    — Was the Agarkar family ever worried about the animals getting upstairs?


    Oh no, not at all. We locked the doors to the staircase and even Sacha the chimp never was able to figure out the elevator. At first, we tried to have some sort of organization for the animals. First we thought to organize them alphabetically, but Ajit said that friends, even if they were different species or looked different, like Ajit and I, shouldn’t be separated. So, in the end, there was really no organization, which made it hard for newcomers but put the animals at peace.

    — But how did the animal floor become the zoo?


    I drew a picture of Henry and then began to put posters up around our school.
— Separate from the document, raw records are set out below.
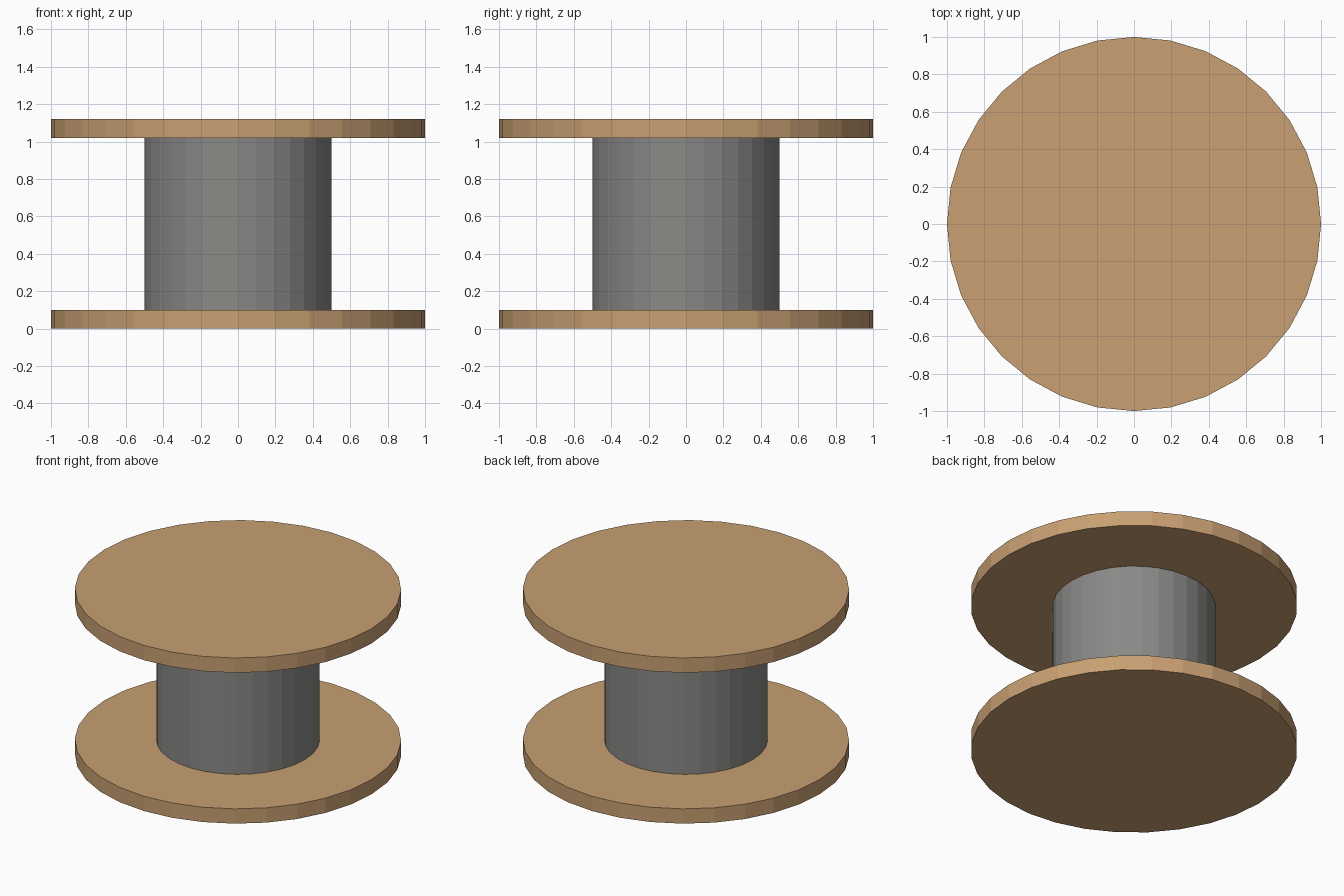
import bpy
import math

if "Cube" in bpy.data.objects:
    bpy.data.objects.remove(bpy.data.objects["Cube"])


def make_material(name, rgb):
    mat = bpy.data.materials.new(name)
    mat.diffuse_color = (*rgb, 1.0)
    mat.use_nodes = True
    mat.node_tree.nodes["Principled BSDF"].inputs["Base Color"].default_value = mat.diffuse_color
    return mat


wood = make_material("light_wood", (0.58, 0.35, 0.17))
grey = make_material("grey_cable", (0.25, 0.25, 0.24))


def disc(name, radius, z0, z1, mat):
    """Flat-shaded 32-sided cylinder between two heights."""
    bpy.ops.mesh.primitive_cylinder_add(
        vertices=32, radius=radius, depth=z1 - z0, location=(0, 0, (z0 + z1) / 2))
    obj = bpy.context.object
    obj.name = name
    obj.data.materials.append(mat)
    return obj


# Two wooden flanges with the wound drum between them
disc("bottom_flange", 1.0, 0.0, 0.10, wood)
disc("drum", 0.5, 0.10, 1.02, grey)
disc("top_flange", 1.0, 1.02, 1.12, wood)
We listed the main attractions: the Dalmatian mice, the king cobra, the peacock, the white lion and, of course, Henry, who we painted to match Francis’ fur for the grand opening. We charged 500 rupees as an entrance fee. Ajit wanted to do 1,000, but I thought that was too much, no? I was going to get all the profit so I could run away from my father. You know, the zoo never would have happened, all you people would have never gotten to be so intimate with such beautiful animals, if it weren’t for my father — that’s Ganesh’s doing.

    — What do you mean?


    She narrowed her eyes.

    I’m not an idiot; I know you read the gossip section of the papers.

    — I’m sorry, Miss Hart. I didn’t mean to offend you. I just wanted to hear your side of the story, not theirs.


    She sighed. 

    Why don’t we pull out a smoother bottle of scotch?

    She got to her feet and walked back towards the bathtub. 

    A year before we came up with the idea for the zoo, when I was thirteen, my father started coming into my room at night. The first time, he just kissed my feet, stared out the window.

    Hart yanked out a new bottle of scotch from the tub, then turned and walked back towards me, keeping her eyes on the new bottle. 

    But then he started doing other things. I guess he thought it was okay because I wasn’t his actual daughter. I’m not entirely sure if my mother knew, if she realized his half of the bed was empty for long periods of the night, but that’s when I started looking for my real parents.

    Hart poured herself another glass of scotch. 

    Ajit’s grandfather tried to help me, though I never told him about my father’s night visits. Dada just didn’t particularly care for my parents. He didn’t care for anyone who didn’t have family dinners.

    Hart took a long gulp of her scotch.